Problem to solve –
Reproduce the data exactly as given, except for any images.

%%

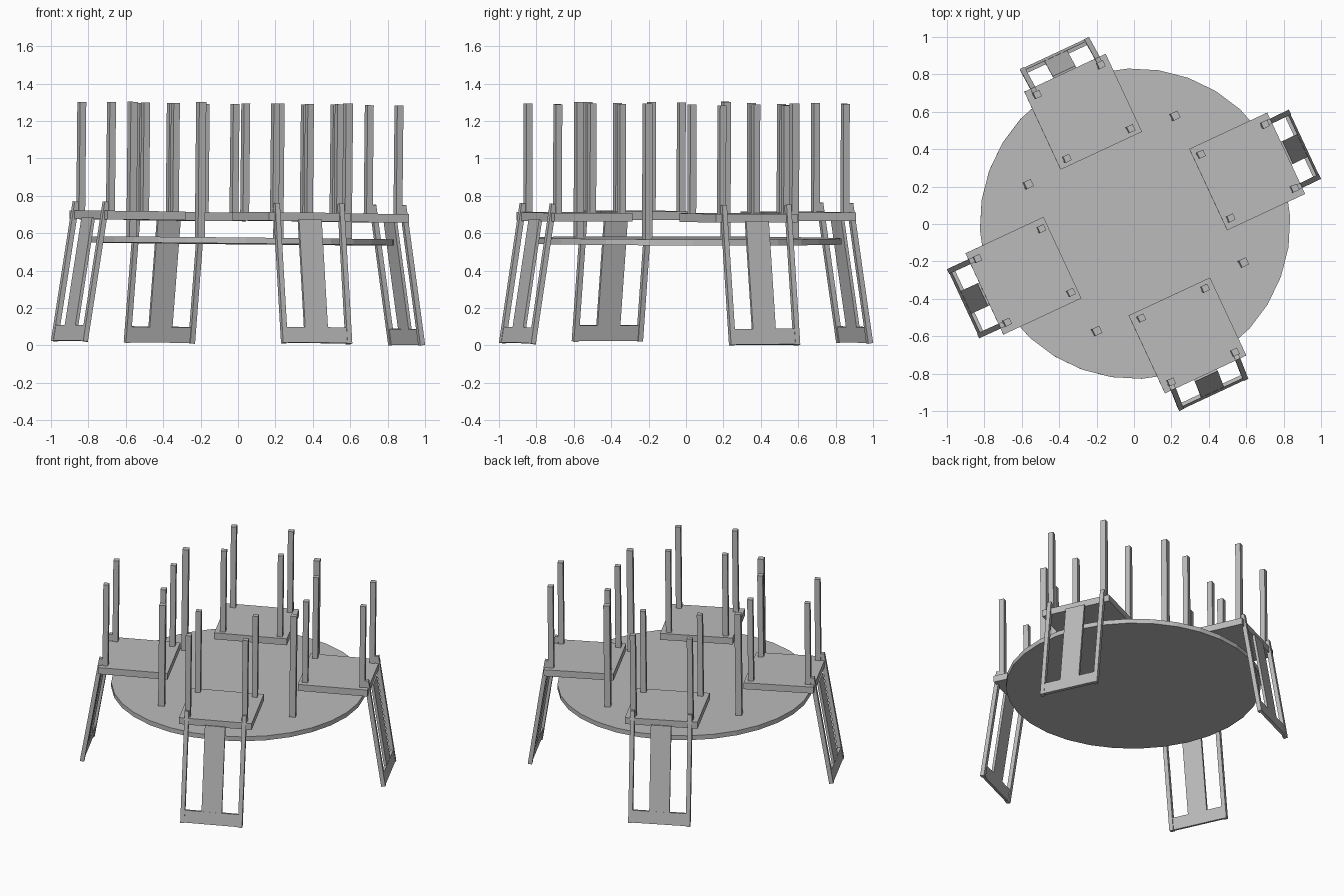
import bpy
import bmesh
import math
from mathutils import Matrix, Vector

if "Cube" in bpy.data.objects:
    bpy.data.objects.remove(bpy.data.objects["Cube"], do_unlink=True)

# Single grey finish
grey = bpy.data.materials.new("plain_grey")
grey.use_nodes = True
grey.diffuse_color = (0.5, 0.5, 0.5, 1)
grey.node_tree.nodes["Principled BSDF"].inputs["Base Color"].default_value = (0.5, 0.5, 0.5, 1)

# The whole stack leans very slightly
LEAN = Matrix.Rotation(0.01, 4, 'Y') @ Matrix.Rotation(-0.003, 4, 'X')
TURN = math.radians(25)


def finish(name, bm, matrix):
    mesh = bpy.data.meshes.new(name)
    bm.to_mesh(mesh)
    bm.free()
    mesh.materials.append(grey)
    obj = bpy.data.objects.new(name, mesh)
    obj.matrix_world = LEAN @ matrix
    bpy.context.collection.objects.link(obj)
    return obj


def box(name, x, y, z, matrix):
    """Box from (min, max) pairs along each axis."""
    bm = bmesh.new()
    size = Vector([b - a for a, b in (x, y, z)])
    mid = Vector([(a + b) / 2 for a, b in (x, y, z)])
    bmesh.ops.create_cube(bm, size=1, matrix=Matrix.Translation(mid) @ Matrix.Diagonal(size).to_4x4())
    return finish(name, bm, matrix)


def around(centre, width):
    return (centre - width / 2, centre + width / 2)


# Upturned round table
table = Matrix.Rotation(TURN, 4, 'Z')
bm = bmesh.new()
bmesh.ops.create_cone(bm, cap_ends=True, segments=32, radius1=0.83, radius2=0.83, depth=0.032,
                      matrix=Matrix.Translation((0, 0, 0.559)))
finish("table_top", bm, table)
for sx in (-1, 1):
    for sy in (-1, 1):
        box("table_leg", around(0.433 * sx, 0.041), around(0.433 * sy, 0.041), (0.57, 1.298), table)


# Upturned chair, built with its back facing +x, then turned about the table
def chair(matrix):
    box("chair_seat", (0.43, 0.89), (-0.24, 0.24), (0.666, 0.712), matrix)
    for x in (0.471, 0.848):
        for y in (-0.188, 0.188):
            box("chair_leg", around(x, 0.036), around(y, 0.036), (0.70, 1.293), matrix)
    # Sloping backrest hanging below the seat
    back = matrix @ Matrix.Translation((0.995, 0, 0.012)) @ Matrix.Rotation(-math.atan(0.16), 4, 'Y')
    for y in (-0.19, 0.19):
        box("back_post", around(0, 0.028), around(y, 0.028), (0, 0.757), back)
    box("back_rail", around(0.002, 0.02), (-0.203, 0.203), (0.003, 0.087), back)
    box("back_panel", around(0.002, 0.018), (-0.067, 0.067), (0.08, 0.67), back)


for i in range(4):
    chair(Matrix.Rotation(TURN + i * math.pi / 2, 4, 'Z'))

%%

Output for this exercise –
import bpy
import bmesh
import math
from mathutils import Matrix, Vector

if "Cube" in bpy.data.objects:
    bpy.data.objects.remove(bpy.data.objects["Cube"], do_unlink=True)

# Single grey finish
grey = bpy.data.materials.new("plain_grey")
grey.use_nodes = True
grey.diffuse_color = (0.5, 0.5, 0.5, 1)
grey.node_tree.nodes["Principled BSDF"].inputs["Base Color"].default_value = (0.5, 0.5, 0.5, 1)

# The whole stack leans very slightly
LEAN = Matrix.Rotation(0.01, 4, 'Y') @ Matrix.Rotation(-0.003, 4, 'X')
TURN = math.radians(25)


def finish(name, bm, matrix):
    mesh = bpy.data.meshes.new(name)
    bm.to_mesh(mesh)
    bm.free()
    mesh.materials.append(grey)
    obj = bpy.data.objects.new(name, mesh)
    obj.matrix_world = LEAN @ matrix
    bpy.context.collection.objects.link(obj)
    return obj


def box(name, x, y, z, matrix):
    """Box from (min, max) pairs along each axis."""
    bm = bmesh.new()
    size = Vector([b - a for a, b in (x, y, z)])
    mid = Vector([(a + b) / 2 for a, b in (x, y, z)])
    bmesh.ops.create_cube(bm, size=1, matrix=Matrix.Translation(mid) @ Matrix.Diagonal(size).to_4x4())
    return finish(name, bm, matrix)


def around(centre, width):
    return (centre - width / 2, centre + width / 2)


# Upturned round table
table = Matrix.Rotation(TURN, 4, 'Z')
bm = bmesh.new()
bmesh.ops.create_cone(bm, cap_ends=True, segments=32, radius1=0.83, radius2=0.83, depth=0.032,
                      matrix=Matrix.Translation((0, 0, 0.559)))
finish("table_top", bm, table)
for sx in (-1, 1):
    for sy in (-1, 1):
        box("table_leg", around(0.433 * sx, 0.041), around(0.433 * sy, 0.041), (0.57, 1.298), table)


# Upturned chair, built with its back facing +x, then turned about the table
def chair(matrix):
    box("chair_seat", (0.43, 0.89), (-0.24, 0.24), (0.666, 0.712), matrix)
    for x in (0.471, 0.848):
        for y in (-0.188, 0.188):
            box("chair_leg", around(x, 0.036), around(y, 0.036), (0.70, 1.293), matrix)
    # Sloping backrest hanging below the seat
    back = matrix @ Matrix.Translation((0.995, 0, 0.012)) @ Matrix.Rotation(-math.atan(0.16), 4, 'Y')
    for y in (-0.19, 0.19):
        box("back_post", around(0, 0.028), around(y, 0.028), (0, 0.757), back)
    box("back_rail", around(0.002, 0.02), (-0.203, 0.203), (0.003, 0.087), back)
    box("back_panel", around(0.002, 0.018), (-0.067, 0.067), (0.08, 0.67), back)


for i in range(4):
    chair(Matrix.Rotation(TURN + i * math.pi / 2, 4, 'Z'))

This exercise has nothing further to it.